● Required work:
Check each line of the entries below for the word "data", and copy the lines that have it.

● Provided information:
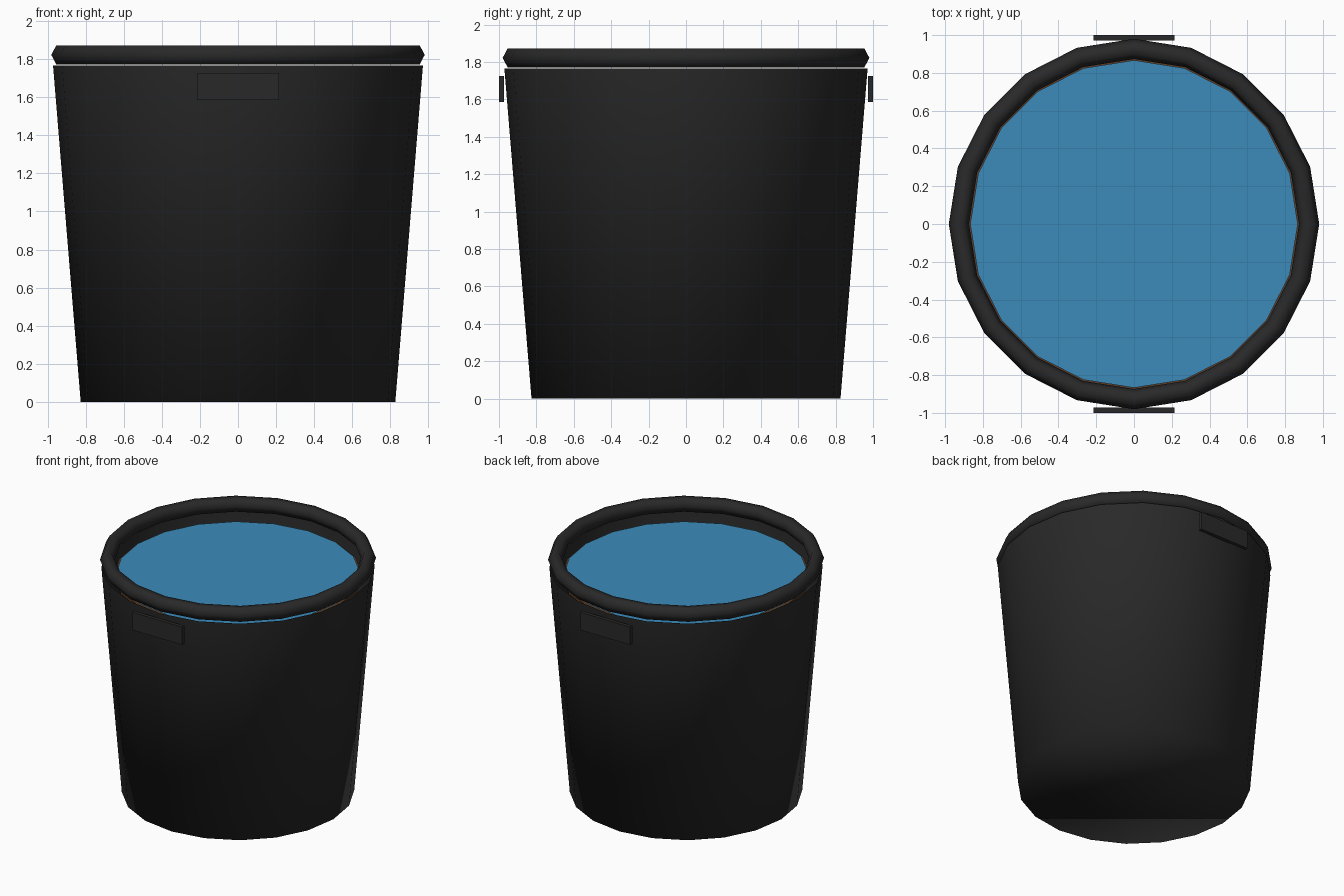
import bpy, bmesh
from math import sin, cos, pi

if "Cube" in bpy.data.objects:
    bpy.data.objects.remove(bpy.data.objects["Cube"])

SIDES = 20


def material(name, rgb):
    m = bpy.data.materials.new(name)
    m.diffuse_color = (*rgb, 1)
    m.use_nodes = True
    m.node_tree.nodes["Principled BSDF"].inputs["Base Color"].default_value = m.diffuse_color
    return m


dark = material("dark_plastic", (0.022, 0.022, 0.022))
blue = material("water_blue", (0.045, 0.26, 0.50))
brown = material("brown", (0.10, 0.045, 0.02))


def lathe(name, profile, mat, closed=False, cap_first=False, cap_last=False, smooth=True):
    """Spin an (r, z) profile around z; optionally close it or cap its ends."""
    bm = bmesh.new()
    rings = [[bm.verts.new((r * cos(2 * pi * i / SIDES), r * sin(2 * pi * i / SIDES), z))
              for i in range(SIDES)] for r, z in profile]
    pairs = list(zip(rings, rings[1:]))
    if closed:
        pairs.append((rings[-1], rings[0]))
    for a, b in pairs:
        for i in range(SIDES):
            j = (i + 1) % SIDES
            bm.faces.new((a[i], a[j], b[j], b[i]))
    if cap_first:
        bm.faces.new(rings[0][::-1])
    if cap_last:
        bm.faces.new(rings[-1])
    for f in bm.faces:
        f.smooth = smooth
    me = bpy.data.meshes.new(name)
    bm.to_mesh(me)
    bm.free()
    me.materials.append(mat)
    ob = bpy.data.objects.new(name, me)
    bpy.context.collection.objects.link(ob)
    return ob


# Tapered open shell with a closed bottom
lathe("bucket_wall", [(0.826, 0), (0.971, 1.765)], dark, cap_first=True)

# Six-sided ring floating just above the wall
rim = [(0.927 + 0.0535 * cos(pi * k / 3), 1.822 + 0.058 * sin(pi * k / 3)) for k in range(6)]
lathe("rim", rim, dark, closed=True)

# Contents: brown disc with the water surface on top
lathe("brown_layer", [(0.882, 1.68), (0.882, 1.70)], brown,
      cap_first=True, cap_last=True, smooth=False)
lathe("water", [(0.867, 1.71)], blue, cap_last=True, smooth=False)

# Front and back grips
for name, s in (("front_handle", -1), ("back_handle", 1)):
    bpy.ops.mesh.primitive_cube_add(size=1, location=(0, s * 0.986, 1.656))
    grip = bpy.context.object
    grip.name = name
    grip.scale = (0.43, 0.028, 0.14)
    grip.data.materials.append(dark)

● Written answer:
if "Cube" in bpy.data.objects:
    bpy.data.objects.remove(bpy.data.objects["Cube"])
    m = bpy.data.materials.new(name)
    me = bpy.data.meshes.new(name)
    ob = bpy.data.objects.new(name, me)
    grip.data.materials.append(dark)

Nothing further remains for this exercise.